by Tony Medley

Run Time 96 minutes.

I like pretty much anything about Broadway musicals. I like the PBS shows of cast recordings. I like movies and shows about how plays are made. This is a movie about how a revival of “The Chorus Line” was cast. It is drop-dead fascinating, actually much more entertaining than the musical about which it is made.

It starts with a tape recording director Michael Bennett made on January 18, 1974 when he called 18 dancers together in an empty exercise center in Manhattan, and got them to tell their stories as the basis for what became “The Chorus Line.” These people are the “gypsies” who are the heart and sole of the Broadway musical. They travel from musical to musical to form the essential background behind the stars.

For the next 12 hours on that early winter morning in 1974, Bennett and his fellow dancers talked about their lives, revealing an incredible amount of information about their personal histories, their motivation to perform and their dreams.
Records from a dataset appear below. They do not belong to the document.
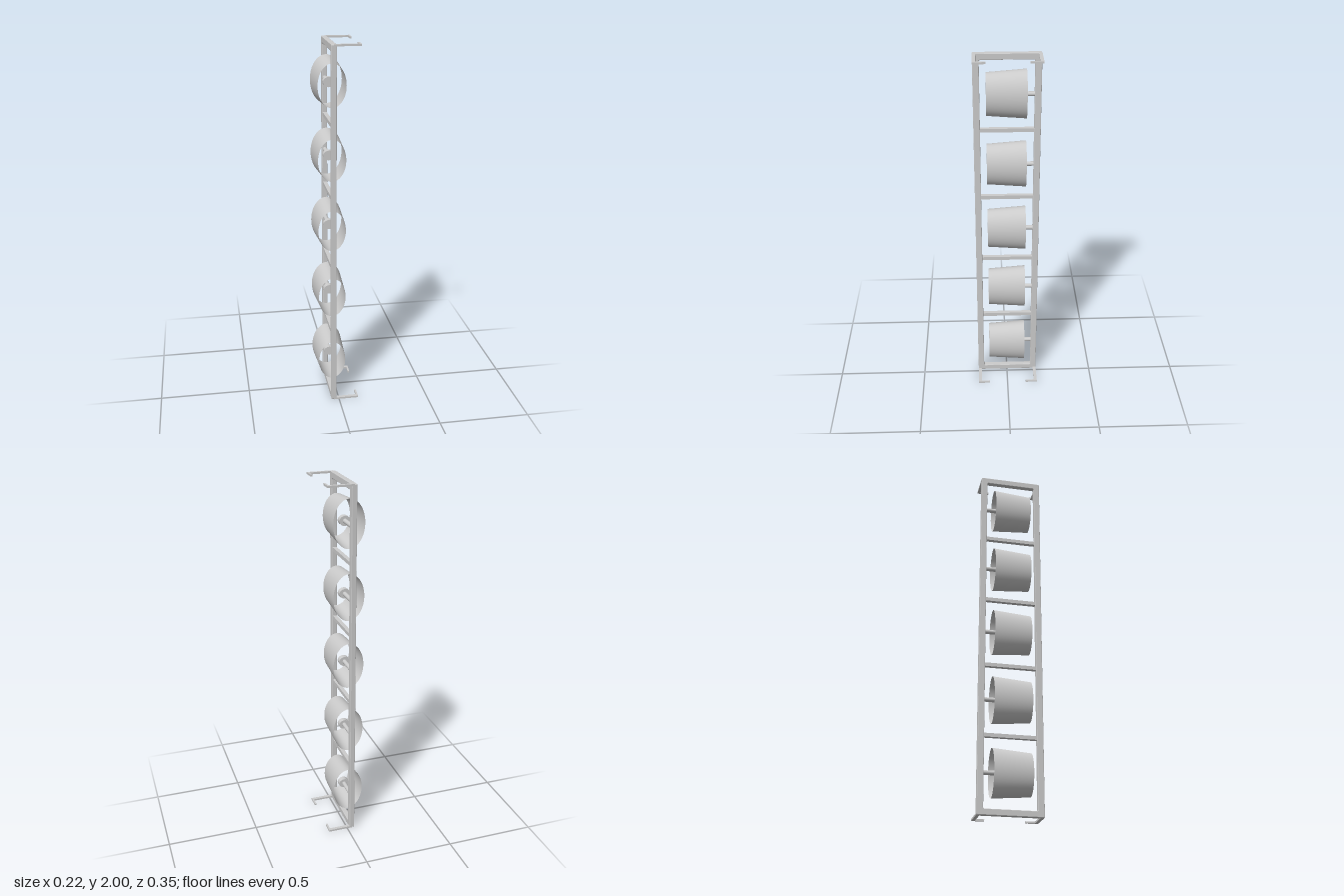
import * as THREE from 'three';

const grey = new THREE.MeshStandardMaterial({ color: 0xcccccc });
const thin = new THREE.MeshStandardMaterial({ color: 0xcccccc, side: THREE.DoubleSide });

const FRAME_X = -0.029; // centre plane of the frame
const BACK = -0.175, FRONT = 0.172; // frame extent along z
const LAMPS = 5, PITCH = 0.391, FIRST_Y = 0.22;

function roundedRect(path, x0, y0, x1, y1, r) {
  path.absarc(x1 - r, y0 + r, r, -Math.PI / 2, 0);
  path.absarc(x1 - r, y1 - r, r, 0, Math.PI / 2);
  path.absarc(x0 + r, y1 - r, r, Math.PI / 2, Math.PI);
  path.absarc(x0 + r, y0 + r, r, Math.PI, Math.PI * 1.5);
  path.closePath();
  return path;
}

function add(parent, name, geometry, x, y, z, material = grey) {
  const mesh = new THREE.Mesh(geometry, material);
  mesh.name = name;
  mesh.position.set(x, y, z);
  parent.add(mesh);
  return mesh;
}

// Tall rectangular frame with softened edges
function frameGeometry() {
  const b = 0.003;
  const shape = roundedRect(new THREE.Shape(), BACK + b, 0.004 + b, FRONT - b, 2 - b, 0.003);
  shape.holes.push(roundedRect(new THREE.Path(), BACK + 0.028 + b, 0.03 + b, FRONT - 0.028 - b, 1.972 - b, 0.01));
  const depth = 0.028 - 2 * b;
  const g = new THREE.ExtrudeGeometry(shape, {
    depth, bevelEnabled: true, bevelSize: b, bevelThickness: b, bevelSegments: 2, curveSegments: 5,
  });
  g.translate(0, 0, -depth / 2);
  return g.rotateY(-Math.PI / 2);
}

// Flat L-shaped wall bracket; side = -1 for the back, 1 for the front
function bracketGeometry(side) {
  const outer = side < 0 ? BACK : FRONT;
  const inner = outer - side * 0.018;
  const tip = outer - side * 0.066;
  const pts = [[-0.03, outer], [0.11, outer], [0.11, tip], [0.1, tip], [0.1, inner], [-0.03, inner]];
  const shape = new THREE.Shape(pts.map(([x, z]) => new THREE.Vector2(x, -z)));
  const g = new THREE.ExtrudeGeometry(shape, { depth: 0.01, bevelEnabled: false });
  return g.rotateX(-Math.PI / 2);
}

export function createModel() {
  const model = new THREE.Group();
  model.name = 'lampLadder';

  add(model, 'frame', frameGeometry(), FRAME_X, 0, 0);

  // Dividers between the lamps
  for (let i = 0; i < LAMPS - 1; i++) {
    add(model, 'crossbar', new THREE.BoxGeometry(0.022, 0.02, 0.31), FRAME_X, FIRST_Y + PITCH * (i + 0.5), 0);
  }

  // Hooked brackets at the top and bottom corners
  for (const side of [-1, 1]) {
    for (const y of [1.99, 0.004]) add(model, 'wallBracket', bracketGeometry(side), 0, y, 0);
  }

  // Oval open shade, arm from the back post and lamp holder
  const shade = new THREE.CylinderGeometry(0.113, 0.129, 0.206, 48, 1, true);
  shade.rotateX(Math.PI / 2).scale(0.66, 1, 1);
  const arm = new THREE.CylinderGeometry(0.012, 0.012, 0.13, 20).rotateX(Math.PI / 2);
  const holder = new THREE.CylinderGeometry(0.027, 0.027, 0.03, 28).rotateX(Math.PI / 2).scale(1.1, 0.98, 1);
  for (let i = 0; i < LAMPS; i++) {
    const lamp = new THREE.Group();
    lamp.name = 'lamp';
    lamp.position.set(-0.028, FIRST_Y + PITCH * i, 0);
    add(lamp, 'shade', shade, 0, 0, 0.002, thin);
    add(lamp, 'arm', arm, 0, 0, -0.09);
    add(lamp, 'lampHolder', holder, 0, 0, -0.02);
    model.add(lamp);
  }
  return model;
}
The process of discovery revealed that the faceless chorus was composed of individuals with wit and abundant humanity, each with a special story to tell.

Bennett taped these conversations and collaborated with Nicholas Dante to write A Chorus Line. His long time associate Bob Avian helped choreograph the show. Multiple Grammy and Oscar-winning composer Marvin Hamlisch was brought on to fashion the score, and Ed Kleban contributed the Lyrics. The team began intense workshops with the cast before the script and songs were even finished.

I have to say right here that “The Chorus Line” is not one of my favorites. I wouldn’t walk across the street to see the play or the movie (and I’ve seen both). But I would walk a lot further to see this movie.

We see auditions for each of the major roles, from the first cattle call, then to subsequent auditions as the applicants are narrowed down. Finally it comes down to the final two or three for each of the roles and by this time we’ve gotten to know each of the contestants through interviews which are frank, revealing, and often emotional.

What is remarkable and admirable is how these people put everything they have into every audition. Dustin Hoffman, for one, has called auditioning “the lowest depths of misery.” It’s awe-inspiring to see them throw caution to the wind and let it all hang out.

If you like Broadway, this is a movie you cannot miss.